#### [Supplied material]
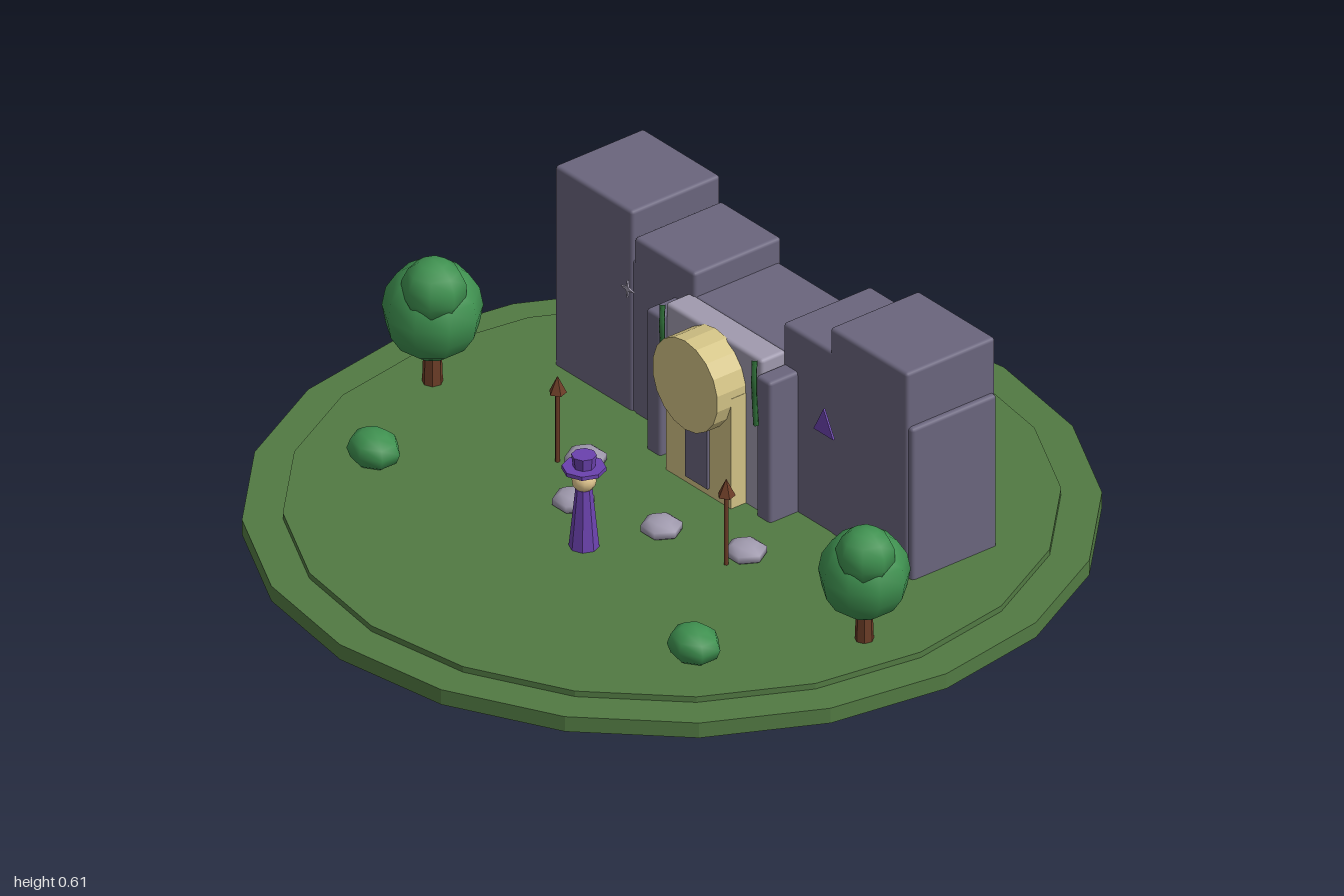
import * as THREE from 'three';
import { toCreasedNormals } from 'three/addons/utils/BufferGeometryUtils.js';
import { RoundedBoxGeometry } from 'three/addons/geometries/RoundedBoxGeometry.js';

const GROUND = 0.055;

function material(name, color) {
  const m = new THREE.MeshStandardMaterial({ color });
  m.name = name;
  return m;
}

export function createModel() {
  const model = new THREE.Group();
  model.name = 'castleGateScene';
  const grass = material('grass', 0x527a43);
  const wall = material('wallStone', 0x6a657d);
  const pale = material('paleStone', 0xa09aae);
  const gold = material('sandstone', 0xd2c285);
  const leaf = material('leaf', 0x3f9150);
  const ivy = material('ivy', 0x2f6e38);
  const wood = material('wood', 0x6b3c26);
  const purple = material('purple', 0x6b42ae);
  const skin = material('skin', 0xe3c890);

  const add = (name, geo, mat, x = 0, y = 0, z = 0, parent = model) => {
    const mesh = new THREE.Mesh(geo, mat);
    mesh.name = name;
    mesh.position.set(x, y, z);
    parent.add(mesh);
    return mesh;
  };
  const group = (name, x, z) => {
    const g = new THREE.Group();
    g.name = name;
    g.position.set(x, GROUND, z);
    model.add(g);
    return g;
  };
  const drum = (rTop, rBottom, h, sides) =>
    toCreasedNormals(new THREE.CylinderGeometry(rTop, rBottom, h, sides), 0.2);
  // Softly bevelled block given by its extents, standing on the ground
  const block = (name, x0, x1, top, z0, z1, mat = wall) => {
    const w = x1 - x0, h = top - GROUND + 0.01, d = z1 - z0;
    return add(name, new RoundedBoxGeometry(w, h, d, 2, 0.009), mat, (x0 + x1) / 2, top - h / 2, (z0 + z1) / 2);
  };

  // Two-step island
  add('islandBase', drum(1, 1, 0.04, 20), grass, 0, 0.02, 0);
  add('islandTop', drum(0.905, 0.905, 0.02, 20), grass, 0, 0.045, 0);

  // Castle wall and towers of stepped heights
  block('longWall', -0.64, 0.64, 0.46, -0.45, -0.195);
  block('outerTowerRight', -0.657, -0.375, 0.59, -0.457, -0.19);
  block('innerTowerRight', -0.37, -0.15, 0.525, -0.455, -0.192);
  block('innerTowerLeft', 0.172, 0.36, 0.54, -0.455, -0.192);
  block('outerTowerLeft', 0.345, 0.626, 0.605, -0.457, -0.19);

  // Gatehouse: pale slab between dark posts
  block('gateSlab', -0.175, 0.175, 0.462, -0.2, -0.125, pale);
  for (const s of [-1, 1]) {
    block('gatePost', s * 0.2 - 0.026, s * 0.2 + 0.026, 0.43, -0.2, -0.108);
  }

  // Sandstone portal with a projecting round head
  add('portalBody', new THREE.BoxGeometry(0.236, 0.295, 0.05), gold, 0, 0.2025, -0.105);
  const head = add('portalHead', toCreasedNormals(new THREE.CylinderGeometry(0.119, 0.119, 0.092, 18), 0.2),
    gold, 0, 0.35, -0.085);
  head.rotation.x = Math.PI / 2;
  add('door', new THREE.BoxGeometry(0.08, 0.18, 0.008), wall, 0, 0.165, -0.077);

  // Hanging ivy beside the portal
  for (const x of [-0.155, 0.18]) {
    const path = new THREE.CatmullRomCurve3([
      [-0.006, 0.47, -0.105], [0.004, 0.42, -0.095], [0, 0.37, -0.1], [0.008, 0.305, -0.098],
    ].map(([dx, y, z]) => new THREE.Vector3(x + dx, y, z)));
    add('ivy', new THREE.TubeGeometry(path, 12, 0.007, 5), ivy);
  }

  // Wall emblems: triangle and four-pointed star
  const emblem = (points) => {
    const shape = new THREE.Shape(points.map(([x, y]) => new THREE.Vector2(x, y)));
    return new THREE.ExtrudeGeometry(shape, { depth: 0.005, bevelEnabled: false });
  };
  add('triangleEmblem', emblem([[-0.036, -0.034], [0.036, -0.034], [0, 0.034]]), purple, 0.355, 0.366, -0.167);
  const star = Array.from({ length: 8 }, (_, i) => {
    const r = i % 2 ? 0.006 : 0.024, a = (i * Math.PI) / 4;
    return [r * Math.cos(a), r * Math.sin(a)];
  });
  add('starEmblem', emblem(star), pale, -0.36, 0.4, -0.167);

  // Spears
  for (const x of [-0.308, 0.306]) {
    const g = group('spear', x, 0.09);
    add('shaft', new THREE.CylinderGeometry(0.006, 0.006, 0.19, 6), wood, 0, 0.095, 0, g);
    add('tip', drum(0, 0.022, 0.045, 5), wood, 0, 0.207, 0, g);
  }

  // Stepping stones
  for (const [x, z] of [[-0.26, 0.045], [-0.13, 0.19], [0.095, 0.11], [0.305, 0.03]]) {
    add('stone', new THREE.SphereGeometry(0.053, 6, 5), pale, x, 0.068, z).scale.set(1, 0.5, 0.98);
  }

  // Bushes
  for (const s of [-1, 1]) {
    add('bush', new THREE.SphereGeometry(0.07, 7, 6), leaf, s * 0.583, 0.087, 0.415).scale.set(1, 0.69, 0.86);
  }

  // Trees: trunk with a large and a small crown
  for (const [x, z, k] of [[-0.775, 0.08, 1], [0.775, 0.062, 0.91]]) {
    const g = group('tree', x, z);
    g.scale.setScalar(k);
    add('trunk', drum(0.02, 0.025, 0.14, 7), wood, 0, 0.07, 0, g);
    add('crown', new THREE.SphereGeometry(0.12, 9, 8), leaf, 0, 0.195, 0, g).scale.y = 1.03;
    add('upperCrown', new THREE.SphereGeometry(0.078, 8, 7), leaf, 0.038, 0.277, 0.028, g);
  }

  // Robed figure with a brimmed hat
  const figure = group('robedFigure', 0.03, 0.29);
  add('robe', drum(0.02, 0.036, 0.155, 8), purple, 0, 0.0775, 0, figure);
  add('head', new THREE.SphereGeometry(0.03, 10, 8), skin, 0, 0.178, 0, figure);
  add('hatBrim', drum(0.052, 0.052, 0.01, 8), purple, 0, 0.209, 0, figure);
  add('hatCrown', drum(0.03, 0.025, 0.04, 8), purple, 0, 0.225, 0, figure);

  return model;
}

#### [Work order]
Using the listing above, list every line in which the string "return" occurs.

#### [Answer to the exercise]
  return m;
    return mesh;
    return g;
    return add(name, new RoundedBoxGeometry(w, h, d, 2, 0.009), mat, (x0 + x1) / 2, top - h / 2, (z0 + z1) / 2);
    return new THREE.ExtrudeGeometry(shape, { depth: 0.005, bevelEnabled: false });
    return [r * Math.cos(a), r * Math.sin(a)];
  return model;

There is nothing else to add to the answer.